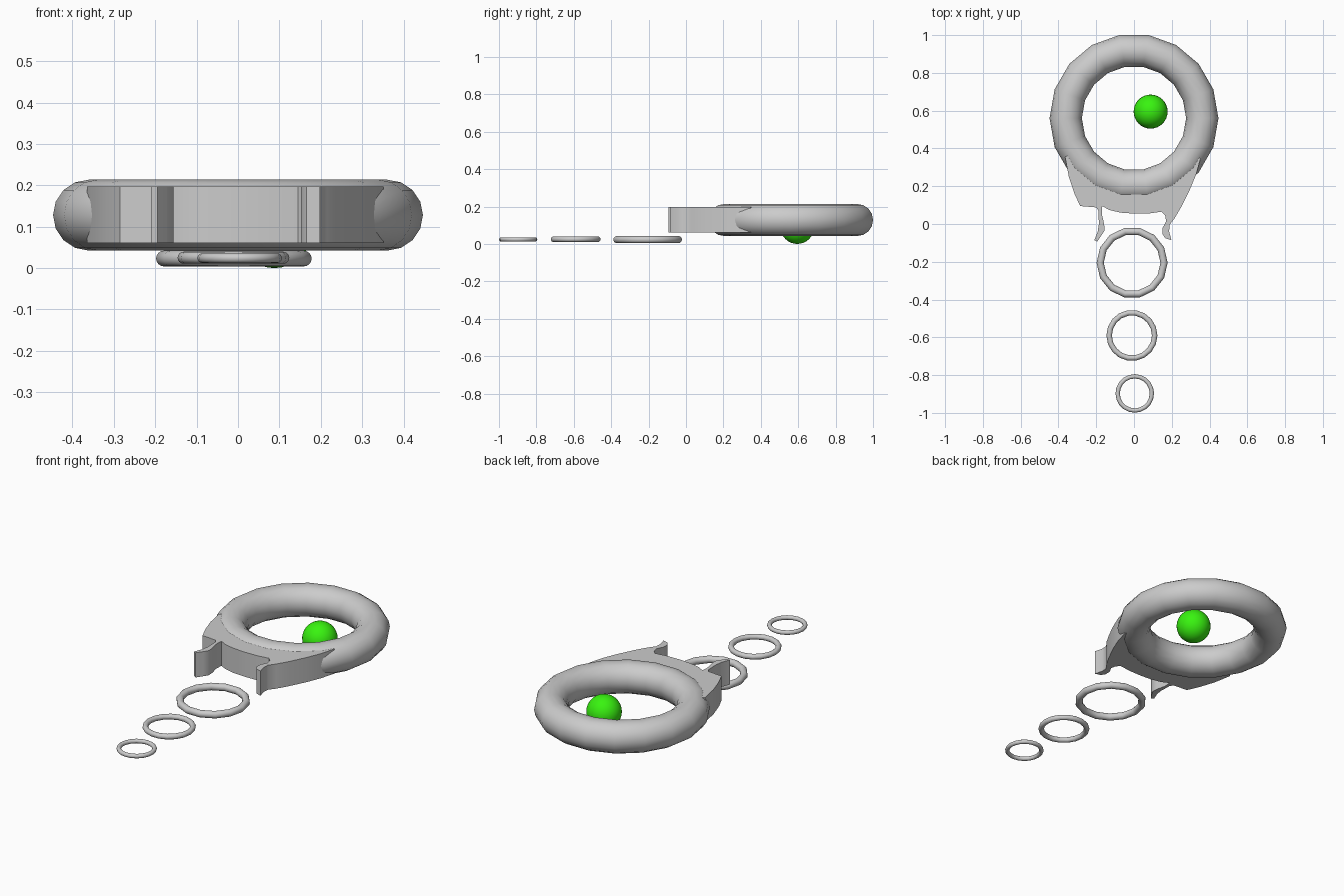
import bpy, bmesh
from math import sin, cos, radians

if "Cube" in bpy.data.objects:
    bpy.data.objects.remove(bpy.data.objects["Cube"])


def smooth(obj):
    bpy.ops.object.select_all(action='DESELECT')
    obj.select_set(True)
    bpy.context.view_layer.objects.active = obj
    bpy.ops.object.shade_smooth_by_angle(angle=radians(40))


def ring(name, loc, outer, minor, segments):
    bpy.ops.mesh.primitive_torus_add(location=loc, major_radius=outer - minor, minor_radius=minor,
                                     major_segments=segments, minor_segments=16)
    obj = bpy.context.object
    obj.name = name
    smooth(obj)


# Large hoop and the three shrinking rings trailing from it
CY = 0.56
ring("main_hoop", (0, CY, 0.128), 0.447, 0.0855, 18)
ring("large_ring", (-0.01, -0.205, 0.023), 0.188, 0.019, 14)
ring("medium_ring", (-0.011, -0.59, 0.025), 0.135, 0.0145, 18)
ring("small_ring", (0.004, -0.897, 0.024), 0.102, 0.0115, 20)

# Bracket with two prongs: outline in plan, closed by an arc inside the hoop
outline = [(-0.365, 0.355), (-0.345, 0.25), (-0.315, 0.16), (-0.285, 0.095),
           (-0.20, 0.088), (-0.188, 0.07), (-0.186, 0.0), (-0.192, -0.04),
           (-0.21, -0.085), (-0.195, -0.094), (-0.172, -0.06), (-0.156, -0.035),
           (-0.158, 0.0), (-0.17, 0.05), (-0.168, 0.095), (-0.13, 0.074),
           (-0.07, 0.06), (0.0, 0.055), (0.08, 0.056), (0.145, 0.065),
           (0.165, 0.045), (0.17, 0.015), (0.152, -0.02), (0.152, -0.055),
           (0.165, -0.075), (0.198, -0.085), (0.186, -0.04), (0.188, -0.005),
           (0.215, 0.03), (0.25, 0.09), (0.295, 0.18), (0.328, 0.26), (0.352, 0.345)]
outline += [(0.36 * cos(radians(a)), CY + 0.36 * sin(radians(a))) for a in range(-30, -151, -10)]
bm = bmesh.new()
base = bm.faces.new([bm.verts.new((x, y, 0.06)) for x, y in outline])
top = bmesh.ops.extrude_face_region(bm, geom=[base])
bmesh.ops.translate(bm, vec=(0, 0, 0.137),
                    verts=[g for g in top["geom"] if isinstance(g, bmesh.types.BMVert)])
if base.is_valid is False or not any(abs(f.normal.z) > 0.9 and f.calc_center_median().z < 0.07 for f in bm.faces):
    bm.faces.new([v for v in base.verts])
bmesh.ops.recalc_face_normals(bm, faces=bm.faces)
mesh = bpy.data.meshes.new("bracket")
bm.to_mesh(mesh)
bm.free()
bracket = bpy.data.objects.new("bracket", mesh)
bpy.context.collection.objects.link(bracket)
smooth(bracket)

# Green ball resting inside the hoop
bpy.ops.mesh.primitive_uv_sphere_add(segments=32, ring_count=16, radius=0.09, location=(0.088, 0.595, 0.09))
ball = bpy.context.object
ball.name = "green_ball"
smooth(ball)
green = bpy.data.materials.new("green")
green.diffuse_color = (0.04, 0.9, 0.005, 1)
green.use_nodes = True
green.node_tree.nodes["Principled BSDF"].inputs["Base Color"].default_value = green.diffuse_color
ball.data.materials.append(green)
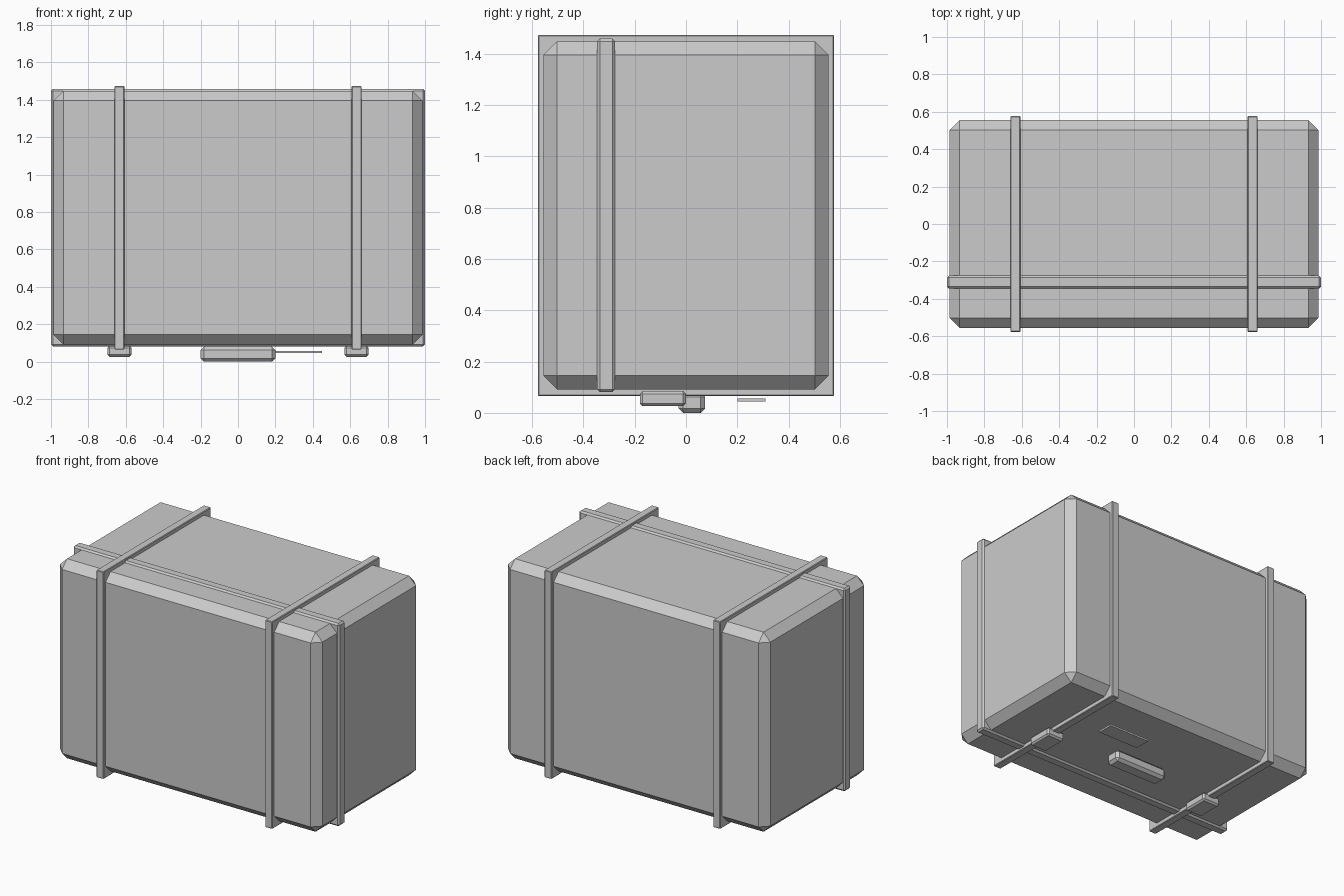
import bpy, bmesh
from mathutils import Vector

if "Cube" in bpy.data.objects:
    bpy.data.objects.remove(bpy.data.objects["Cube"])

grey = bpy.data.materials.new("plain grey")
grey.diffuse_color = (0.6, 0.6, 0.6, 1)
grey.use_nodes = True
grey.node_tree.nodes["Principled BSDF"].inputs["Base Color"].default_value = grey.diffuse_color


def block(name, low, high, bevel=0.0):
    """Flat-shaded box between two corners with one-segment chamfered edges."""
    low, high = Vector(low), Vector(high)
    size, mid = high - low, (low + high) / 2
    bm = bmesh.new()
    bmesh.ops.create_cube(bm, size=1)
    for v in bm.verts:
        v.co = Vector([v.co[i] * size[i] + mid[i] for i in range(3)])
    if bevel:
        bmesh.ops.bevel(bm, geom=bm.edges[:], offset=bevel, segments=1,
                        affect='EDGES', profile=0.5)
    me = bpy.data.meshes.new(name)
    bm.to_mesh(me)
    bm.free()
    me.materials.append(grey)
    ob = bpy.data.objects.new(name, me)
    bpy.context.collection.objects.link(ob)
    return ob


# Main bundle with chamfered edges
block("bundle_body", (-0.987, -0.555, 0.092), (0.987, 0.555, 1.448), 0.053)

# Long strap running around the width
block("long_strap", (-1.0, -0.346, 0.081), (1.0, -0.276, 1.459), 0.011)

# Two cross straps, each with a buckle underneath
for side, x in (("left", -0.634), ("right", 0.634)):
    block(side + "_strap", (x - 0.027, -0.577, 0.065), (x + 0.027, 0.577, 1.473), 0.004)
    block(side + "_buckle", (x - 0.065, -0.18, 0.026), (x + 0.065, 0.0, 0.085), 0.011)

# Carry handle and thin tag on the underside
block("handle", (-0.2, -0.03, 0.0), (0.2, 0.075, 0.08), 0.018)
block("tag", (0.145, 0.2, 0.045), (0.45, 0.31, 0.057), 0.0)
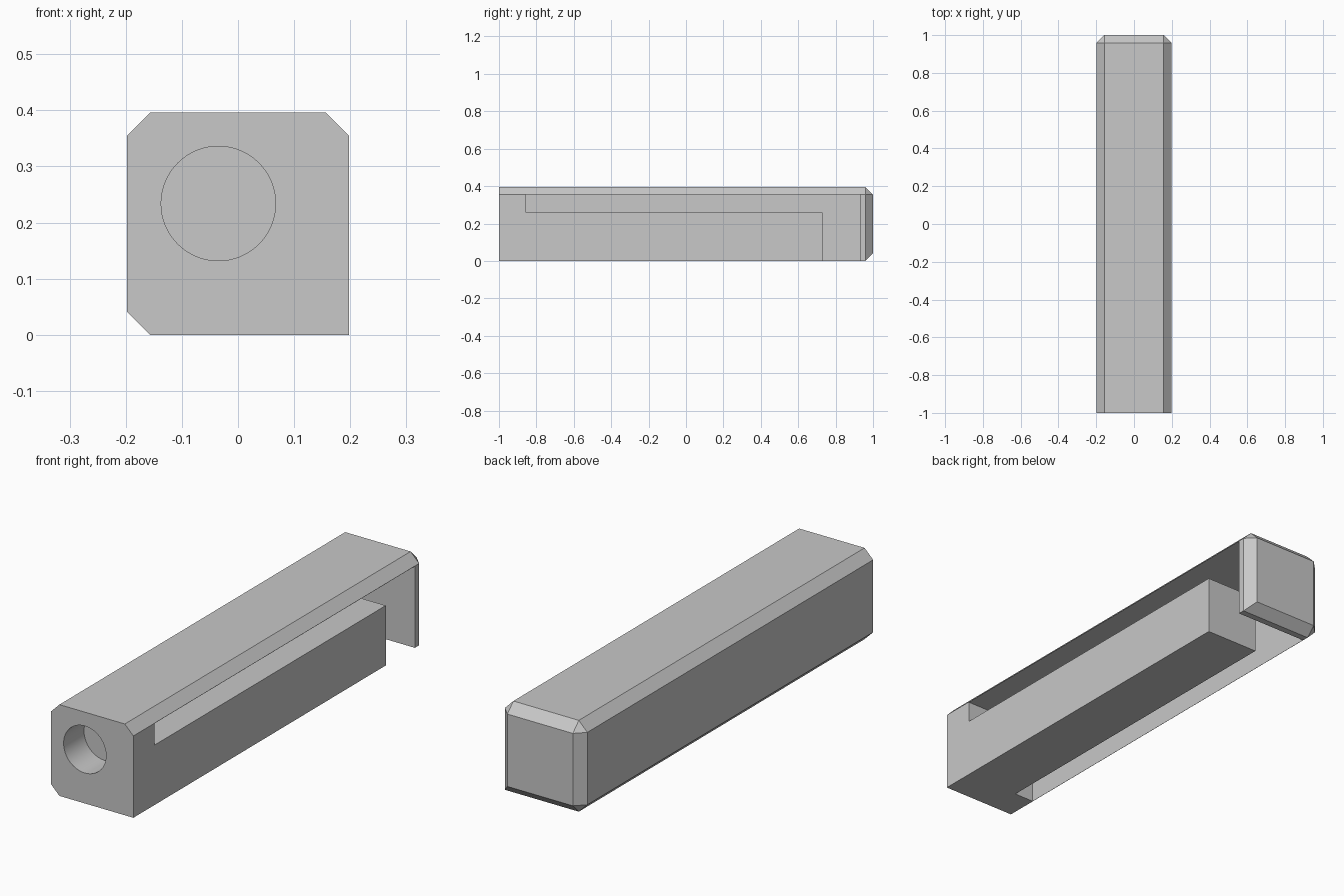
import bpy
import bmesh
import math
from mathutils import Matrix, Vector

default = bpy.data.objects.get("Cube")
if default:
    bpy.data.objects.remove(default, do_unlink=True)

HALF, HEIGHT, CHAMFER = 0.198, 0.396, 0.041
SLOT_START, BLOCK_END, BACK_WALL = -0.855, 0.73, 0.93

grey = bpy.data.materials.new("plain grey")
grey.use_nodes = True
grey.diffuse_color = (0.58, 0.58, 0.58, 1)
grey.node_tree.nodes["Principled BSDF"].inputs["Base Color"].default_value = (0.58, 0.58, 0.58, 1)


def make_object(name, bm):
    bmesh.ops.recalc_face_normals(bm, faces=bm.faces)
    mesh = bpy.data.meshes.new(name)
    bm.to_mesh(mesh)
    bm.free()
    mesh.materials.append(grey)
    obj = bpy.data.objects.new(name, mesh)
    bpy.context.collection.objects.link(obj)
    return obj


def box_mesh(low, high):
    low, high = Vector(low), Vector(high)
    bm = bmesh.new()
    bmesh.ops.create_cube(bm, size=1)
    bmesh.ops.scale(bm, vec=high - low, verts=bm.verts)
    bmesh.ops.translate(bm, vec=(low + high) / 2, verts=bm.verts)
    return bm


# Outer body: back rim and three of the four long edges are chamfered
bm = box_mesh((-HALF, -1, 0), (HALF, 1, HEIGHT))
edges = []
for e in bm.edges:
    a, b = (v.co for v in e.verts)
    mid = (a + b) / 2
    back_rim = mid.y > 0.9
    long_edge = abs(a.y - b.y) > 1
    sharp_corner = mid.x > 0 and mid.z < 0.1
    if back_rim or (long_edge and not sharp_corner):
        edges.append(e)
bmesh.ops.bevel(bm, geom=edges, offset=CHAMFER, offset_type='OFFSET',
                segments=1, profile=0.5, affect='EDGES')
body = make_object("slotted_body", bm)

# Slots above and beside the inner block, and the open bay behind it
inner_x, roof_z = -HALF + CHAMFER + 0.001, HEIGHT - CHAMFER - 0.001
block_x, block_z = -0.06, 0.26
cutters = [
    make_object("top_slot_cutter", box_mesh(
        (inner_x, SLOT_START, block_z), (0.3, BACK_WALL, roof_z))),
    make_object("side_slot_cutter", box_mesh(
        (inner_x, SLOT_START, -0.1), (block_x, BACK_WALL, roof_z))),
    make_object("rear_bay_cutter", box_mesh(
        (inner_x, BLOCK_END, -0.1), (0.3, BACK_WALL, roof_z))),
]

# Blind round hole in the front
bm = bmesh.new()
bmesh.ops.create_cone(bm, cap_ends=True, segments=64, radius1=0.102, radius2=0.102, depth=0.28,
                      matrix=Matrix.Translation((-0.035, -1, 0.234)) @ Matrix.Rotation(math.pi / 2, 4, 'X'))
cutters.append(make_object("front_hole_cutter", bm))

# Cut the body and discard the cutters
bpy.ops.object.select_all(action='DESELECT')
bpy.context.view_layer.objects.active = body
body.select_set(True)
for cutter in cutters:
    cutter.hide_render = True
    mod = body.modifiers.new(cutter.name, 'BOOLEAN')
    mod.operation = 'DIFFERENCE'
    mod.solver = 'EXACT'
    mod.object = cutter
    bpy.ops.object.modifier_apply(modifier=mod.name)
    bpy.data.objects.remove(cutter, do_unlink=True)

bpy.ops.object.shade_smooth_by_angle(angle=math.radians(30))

■ ■ ■

**PROBLEM DESCRIPTION:** Nothing but a number, please, for how many lines of the data hold "three".

**RESULT OF THE EXERCISE:** 2